- You could see that some things would be cheaper in Panama than they are at home. Although some of the regular household items seemed to be about the same or slightly more than prices in the States, a lot of the food seemed much cheaper. Real estate prices seemed comparable to what we see here in the Midwest.
- According to the expats we talked to, the cost of medical care is ridiculously cheaper in Panama. There’s really no frivolous malpractice suits in the country, so that brings the costs down. One gentleman told us he doesn’t even have insurance. He said he had to go to the doctor for a problem on a Sunday that then required him to go to a specialist. The doctor gave him the specialist’s cell phone number to make an appointment (what?!!!). When all was said and done, with all the visits and everything surrounding it, it cost him around $2,000. He also said the medical care is very good in the country.

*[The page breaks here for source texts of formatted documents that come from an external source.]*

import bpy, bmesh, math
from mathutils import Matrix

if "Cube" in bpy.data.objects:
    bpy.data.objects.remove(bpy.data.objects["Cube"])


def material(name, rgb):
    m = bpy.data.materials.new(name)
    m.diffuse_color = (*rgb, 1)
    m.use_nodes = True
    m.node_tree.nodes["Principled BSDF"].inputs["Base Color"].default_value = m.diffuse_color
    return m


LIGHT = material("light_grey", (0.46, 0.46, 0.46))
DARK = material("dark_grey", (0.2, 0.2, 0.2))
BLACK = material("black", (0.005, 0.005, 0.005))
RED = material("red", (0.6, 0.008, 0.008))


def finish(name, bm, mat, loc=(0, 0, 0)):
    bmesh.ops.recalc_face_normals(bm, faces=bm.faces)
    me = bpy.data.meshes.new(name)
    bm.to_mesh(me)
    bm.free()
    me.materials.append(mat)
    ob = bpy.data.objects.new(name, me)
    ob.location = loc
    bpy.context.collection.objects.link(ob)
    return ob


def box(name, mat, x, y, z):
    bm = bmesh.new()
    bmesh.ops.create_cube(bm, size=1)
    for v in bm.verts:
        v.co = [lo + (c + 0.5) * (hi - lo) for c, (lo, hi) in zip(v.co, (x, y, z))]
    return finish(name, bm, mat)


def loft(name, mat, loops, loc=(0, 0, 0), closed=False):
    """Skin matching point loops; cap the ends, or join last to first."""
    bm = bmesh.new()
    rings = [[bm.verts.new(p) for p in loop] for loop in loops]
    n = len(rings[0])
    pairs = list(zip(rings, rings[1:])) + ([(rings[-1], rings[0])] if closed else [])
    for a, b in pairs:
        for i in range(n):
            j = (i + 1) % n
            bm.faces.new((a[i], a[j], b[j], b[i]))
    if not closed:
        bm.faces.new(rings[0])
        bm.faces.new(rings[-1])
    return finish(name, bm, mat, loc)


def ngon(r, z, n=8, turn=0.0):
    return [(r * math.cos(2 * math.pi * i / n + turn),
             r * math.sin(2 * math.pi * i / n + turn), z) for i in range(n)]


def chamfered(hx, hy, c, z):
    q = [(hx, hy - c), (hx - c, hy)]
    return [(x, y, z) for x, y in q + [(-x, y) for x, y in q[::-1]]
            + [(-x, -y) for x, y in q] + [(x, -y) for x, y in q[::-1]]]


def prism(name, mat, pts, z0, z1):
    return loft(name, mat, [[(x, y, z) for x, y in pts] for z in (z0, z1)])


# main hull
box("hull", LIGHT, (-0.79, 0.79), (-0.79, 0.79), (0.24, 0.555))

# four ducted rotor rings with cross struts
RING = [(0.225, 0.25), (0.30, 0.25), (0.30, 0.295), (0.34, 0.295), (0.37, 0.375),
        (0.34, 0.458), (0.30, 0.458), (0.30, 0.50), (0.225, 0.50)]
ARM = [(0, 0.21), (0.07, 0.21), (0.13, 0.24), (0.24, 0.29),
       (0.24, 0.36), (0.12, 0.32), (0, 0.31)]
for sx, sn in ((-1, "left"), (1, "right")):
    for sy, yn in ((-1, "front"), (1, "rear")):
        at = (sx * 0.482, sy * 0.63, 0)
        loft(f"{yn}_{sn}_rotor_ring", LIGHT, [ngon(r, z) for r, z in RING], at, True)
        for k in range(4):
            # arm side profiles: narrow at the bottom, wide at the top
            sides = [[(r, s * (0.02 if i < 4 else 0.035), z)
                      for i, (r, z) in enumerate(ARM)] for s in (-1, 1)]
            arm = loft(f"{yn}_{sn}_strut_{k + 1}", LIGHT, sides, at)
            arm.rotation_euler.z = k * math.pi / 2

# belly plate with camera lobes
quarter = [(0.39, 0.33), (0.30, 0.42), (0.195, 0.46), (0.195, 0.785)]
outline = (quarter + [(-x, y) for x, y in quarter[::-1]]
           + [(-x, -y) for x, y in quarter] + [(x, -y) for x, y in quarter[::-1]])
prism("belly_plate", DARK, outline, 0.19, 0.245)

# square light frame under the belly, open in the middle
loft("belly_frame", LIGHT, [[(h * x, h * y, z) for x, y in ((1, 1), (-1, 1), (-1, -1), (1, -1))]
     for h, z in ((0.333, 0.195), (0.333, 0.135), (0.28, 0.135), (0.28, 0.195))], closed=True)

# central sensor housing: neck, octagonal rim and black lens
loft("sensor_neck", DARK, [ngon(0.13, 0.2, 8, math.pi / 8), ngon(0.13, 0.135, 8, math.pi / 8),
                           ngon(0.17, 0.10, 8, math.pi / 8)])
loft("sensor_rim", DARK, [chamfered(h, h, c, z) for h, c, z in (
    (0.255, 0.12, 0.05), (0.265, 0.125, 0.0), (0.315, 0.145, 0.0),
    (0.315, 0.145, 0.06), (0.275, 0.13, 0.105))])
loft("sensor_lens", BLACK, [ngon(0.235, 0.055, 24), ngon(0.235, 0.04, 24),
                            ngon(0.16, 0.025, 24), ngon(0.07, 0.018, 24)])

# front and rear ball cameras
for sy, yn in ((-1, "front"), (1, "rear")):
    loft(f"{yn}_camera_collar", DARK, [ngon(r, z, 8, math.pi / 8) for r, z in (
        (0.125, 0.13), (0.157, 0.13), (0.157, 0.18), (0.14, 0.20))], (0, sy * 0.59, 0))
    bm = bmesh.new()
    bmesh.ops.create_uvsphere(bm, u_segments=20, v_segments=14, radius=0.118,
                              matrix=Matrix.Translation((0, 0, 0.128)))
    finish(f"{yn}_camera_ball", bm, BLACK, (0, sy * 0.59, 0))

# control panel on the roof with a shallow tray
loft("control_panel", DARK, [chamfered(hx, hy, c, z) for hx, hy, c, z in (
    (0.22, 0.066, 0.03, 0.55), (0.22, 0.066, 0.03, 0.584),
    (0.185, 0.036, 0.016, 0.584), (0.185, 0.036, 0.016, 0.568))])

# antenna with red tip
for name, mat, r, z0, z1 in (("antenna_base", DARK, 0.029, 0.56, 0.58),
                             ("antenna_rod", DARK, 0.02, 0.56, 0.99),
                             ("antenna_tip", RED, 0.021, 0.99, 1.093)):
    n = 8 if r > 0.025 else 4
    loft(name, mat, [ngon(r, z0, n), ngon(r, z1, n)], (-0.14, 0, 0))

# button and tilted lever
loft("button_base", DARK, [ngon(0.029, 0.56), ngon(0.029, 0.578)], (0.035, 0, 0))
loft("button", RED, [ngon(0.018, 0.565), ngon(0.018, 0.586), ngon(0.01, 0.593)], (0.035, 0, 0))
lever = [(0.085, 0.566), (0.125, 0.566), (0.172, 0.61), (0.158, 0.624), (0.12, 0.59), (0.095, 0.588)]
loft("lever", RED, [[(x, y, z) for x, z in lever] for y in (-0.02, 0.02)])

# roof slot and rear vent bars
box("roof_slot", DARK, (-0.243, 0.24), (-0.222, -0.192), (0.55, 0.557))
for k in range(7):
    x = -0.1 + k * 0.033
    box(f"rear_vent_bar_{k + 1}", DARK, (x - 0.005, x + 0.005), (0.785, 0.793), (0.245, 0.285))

- It was also pointed out that dentistry and orthodontics are just as inexpensive and that’s why you see so many people walking around with braces. Everyone takes advantage of the low costs.
- We were told that not only are the private schools great in the area, but they only run about $2,000 per year. And they only go four days a week – Monday through Thursday. The Panamanian public schools are different – all Spanish-speaking and they run half-days all year round. If we decided to retire here, I would either home-school my daughter or she would go to a private school.
What surprised me…
- Outside of our condo in Nueva Gorgona were all the residential areas of the locals. Over the course of our stay on this part of the trip, I would bet we saw 20-30 stray dogs walking around all over the place. Most of these dogs are emaciated and just walking around or just resting on the sides of the roads. Sometimes you see them feeding on roadkill as you’re driving. I don’t know the backstory, but it’s pretty sad to see.
- I knew the driving in Panama City would be a mess, so I’m glad we ended up taking an Uber to get to our place. However, based on what I had read, I anticipated that the roads in the rest of the country would be covered in potholes and completely messed up. That wasn’t the case. They weren’t perfect, but they really weren’t bad at all and driving was not anything too out of the ordinary.
- Construction, on the other hand, was a little interesting. I’m used to seeing some notice with some signs such as “One lane road ahead” or “Merge right” or something along those lines. Not so much here – you could be driving along and then suddenly – BAM! – the construction would be right in front of you. The lane might just end with no notice and you have to get over on-the-fly. It wasn’t anything terrible, just a bit of a surprise.
- Panama is home to a lot of varieties of birds. In fact, I believe I had read that they have more varieties of birds there than in any other country. However, we barely saw more than a few different types of them here and not a lot of them anywhere.
What I didn’t like…
- There wasn’t too much that I didn’t like, but I was a little bummed because I had different expectations for the area. Although I was hoping to absorb myself into the Panamanian culture, there wasn’t too much going on in this area.
So all-in-all, we had a wonderful time in the area and learned a lot from everyone we talked to, but it seemed more like a vacation than a scouting mission. And that wasn’t my goal for this trip.
After a handful or days here, we took the six-hour drive to Boquete to spend another four days. Will it be different in that area? Is there a better chance of wanting to retire there? One way to find out…
Be sure to check out Panama Vacation – Part 2 – Boquete to read about the rest of our adventure!
Thanks for reading!!